■ Work task ■
Could you please repeat the entries below word for word, with the images left out?

---------- Records to use

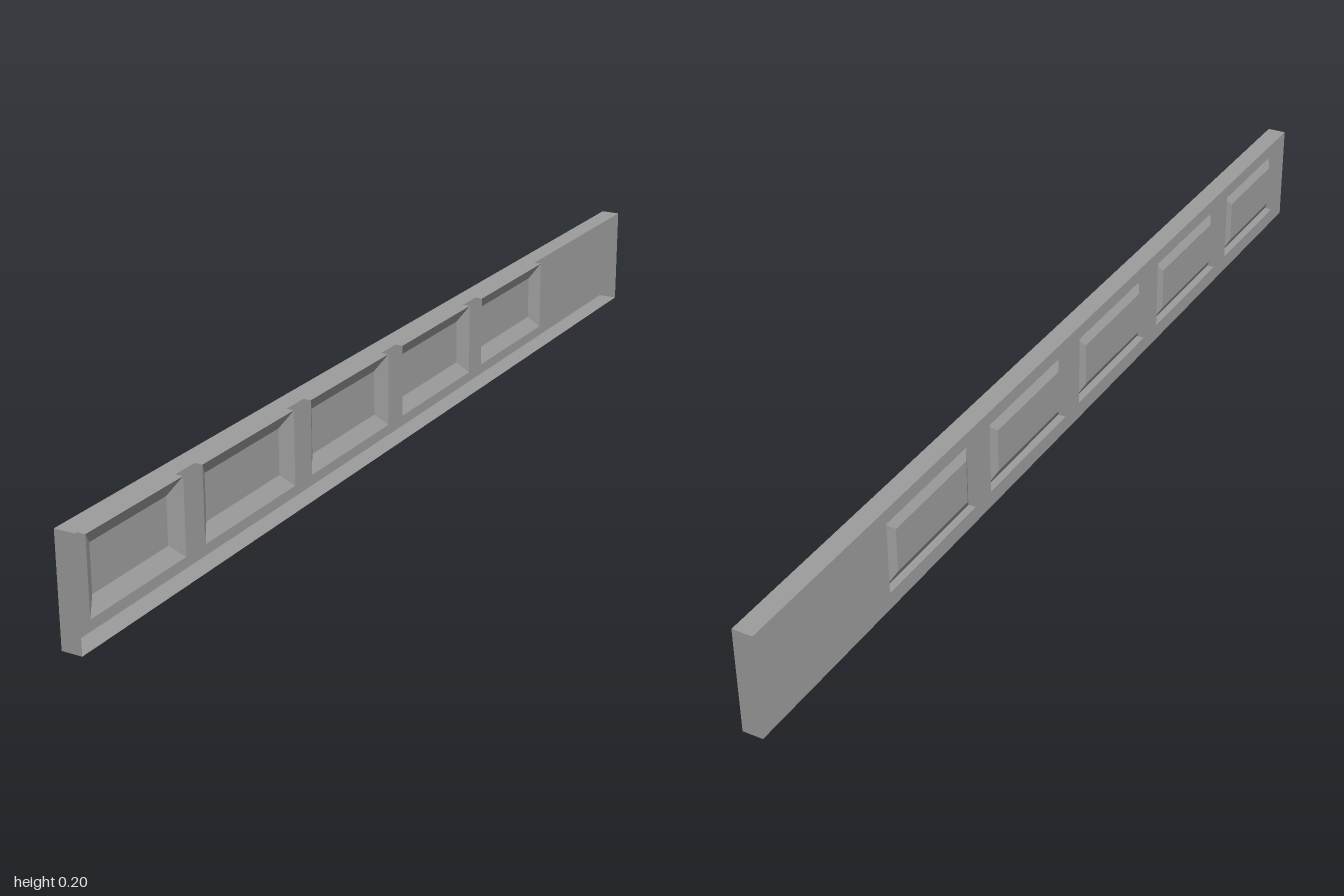
import * as THREE from 'three';

const X = 0.019;         // half thickness
const H = 0.199;         // height
const STEP = 0.015;      // depth of the groove around each panel
const BEVEL = 0.027;     // width of the sloped panel border

const material = new THREE.MeshStandardMaterial({
  color: 0x9d9d9d, flatShading: true, side: THREE.DoubleSide,
});

// Rectangle in the plane at x, anticlockwise when seen from -x
function ring(x, z0, z1, y0, y1) {
  return [[x, y0, z0], [x, y0, z1], [x, y1, z1], [x, y1, z0]];
}

// Joins successive rectangles with flat sides, optionally closing the last one
function loft(rings, capped) {
  const points = [];
  const quad = (a, b, c, d) => points.push(...a, ...b, ...c, ...a, ...c, ...d);
  for (let r = 0; r + 1 < rings.length; r++) {
    for (let i = 0; i < 4; i++) {
      const j = (i + 1) % 4;
      quad(rings[r][i], rings[r][j], rings[r + 1][j], rings[r + 1][i]);
    }
  }
  if (capped) quad(...rings[rings.length - 1]);
  const geometry = new THREE.BufferGeometry();
  geometry.setAttribute('position', new THREE.Float32BufferAttribute(points, 3));
  geometry.computeVertexNormals();
  return geometry;
}

export function createModel() {
  const group = new THREE.Group();
  group.name = 'panelledBoard';
  const add = (name, geometry) => {
    const mesh = new THREE.Mesh(geometry, material);
    mesh.name = name;
    group.add(mesh);
  };

  // Panel openings along z; the front one is a little shorter
  const spans = [[0.694, 0.947], [0.361, 0.64], [0.028, 0.305], [-0.305, -0.027], [-0.638, -0.359]];
  const y0 = 0.032, y1 = 0.172;

  // Edge faces; the +x side is open
  add('rim', loft([ring(X, -1, 1, 0, H), ring(-X, -1, 1, 0, H)], false));

  // Face sheet on the -x side, pierced by the openings
  const rect = (Type, a, b, c, d) => new Type([[a, c], [b, c], [b, d], [a, d]].map(p => new THREE.Vector2(...p)));
  const sheet = rect(THREE.Shape, -1, 1, 0, H);
  spans.forEach(([a, b]) => sheet.holes.push(rect(THREE.Path, a, b, y0, y1)));
  add('faceSheet', new THREE.ShapeGeometry(sheet).rotateY(-Math.PI / 2).translate(-X, 0, 0));

  // Raised panels: groove wall, sloped border, flat field
  spans.forEach(([a, b], i) => {
    add('raisedPanel' + (i + 1), loft([
      ring(-X, a, b, y0, y1),
      ring(-X + STEP, a, b, y0, y1),
      ring(-X, a + BEVEL, b - BEVEL, y0 + BEVEL, y1 - BEVEL),
    ], true));
  });
  return group;
}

--------------------

■ Output for this exercise ■
import * as THREE from 'three';

const X = 0.019;         // half thickness
const H = 0.199;         // height
const STEP = 0.015;      // depth of the groove around each panel
const BEVEL = 0.027;     // width of the sloped panel border

const material = new THREE.MeshStandardMaterial({
  color: 0x9d9d9d, flatShading: true, side: THREE.DoubleSide,
});

// Rectangle in the plane at x, anticlockwise when seen from -x
function ring(x, z0, z1, y0, y1) {
  return [[x, y0, z0], [x, y0, z1], [x, y1, z1], [x, y1, z0]];
}

// Joins successive rectangles with flat sides, optionally closing the last one
function loft(rings, capped) {
  const points = [];
  const quad = (a, b, c, d) => points.push(...a, ...b, ...c, ...a, ...c, ...d);
  for (let r = 0; r + 1 < rings.length; r++) {
    for (let i = 0; i < 4; i++) {
      const j = (i + 1) % 4;
      quad(rings[r][i], rings[r][j], rings[r + 1][j], rings[r + 1][i]);
    }
  }
  if (capped) quad(...rings[rings.length - 1]);
  const geometry = new THREE.BufferGeometry();
  geometry.setAttribute('position', new THREE.Float32BufferAttribute(points, 3));
  geometry.computeVertexNormals();
  return geometry;
}

export function createModel() {
  const group = new THREE.Group();
  group.name = 'panelledBoard';
  const add = (name, geometry) => {
    const mesh = new THREE.Mesh(geometry, material);
    mesh.name = name;
    group.add(mesh);
  };

  // Panel openings along z; the front one is a little shorter
  const spans = [[0.694, 0.947], [0.361, 0.64], [0.028, 0.305], [-0.305, -0.027], [-0.638, -0.359]];
  const y0 = 0.032, y1 = 0.172;

  // Edge faces; the +x side is open
  add('rim', loft([ring(X, -1, 1, 0, H), ring(-X, -1, 1, 0, H)], false));

  // Face sheet on the -x side, pierced by the openings
  const rect = (Type, a, b, c, d) => new Type([[a, c], [b, c], [b, d], [a, d]].map(p => new THREE.Vector2(...p)));
  const sheet = rect(THREE.Shape, -1, 1, 0, H);
  spans.forEach(([a, b]) => sheet.holes.push(rect(THREE.Path, a, b, y0, y1)));
  add('faceSheet', new THREE.ShapeGeometry(sheet).rotateY(-Math.PI / 2).translate(-X, 0, 0));

  // Raised panels: groove wall, sloped border, flat field
  spans.forEach(([a, b], i) => {
    add('raisedPanel' + (i + 1), loft([
      ring(-X, a, b, y0, y1),
      ring(-X + STEP, a, b, y0, y1),
      ring(-X, a + BEVEL, b - BEVEL, y0 + BEVEL, y1 - BEVEL),
    ], true));
  });
  return group;
}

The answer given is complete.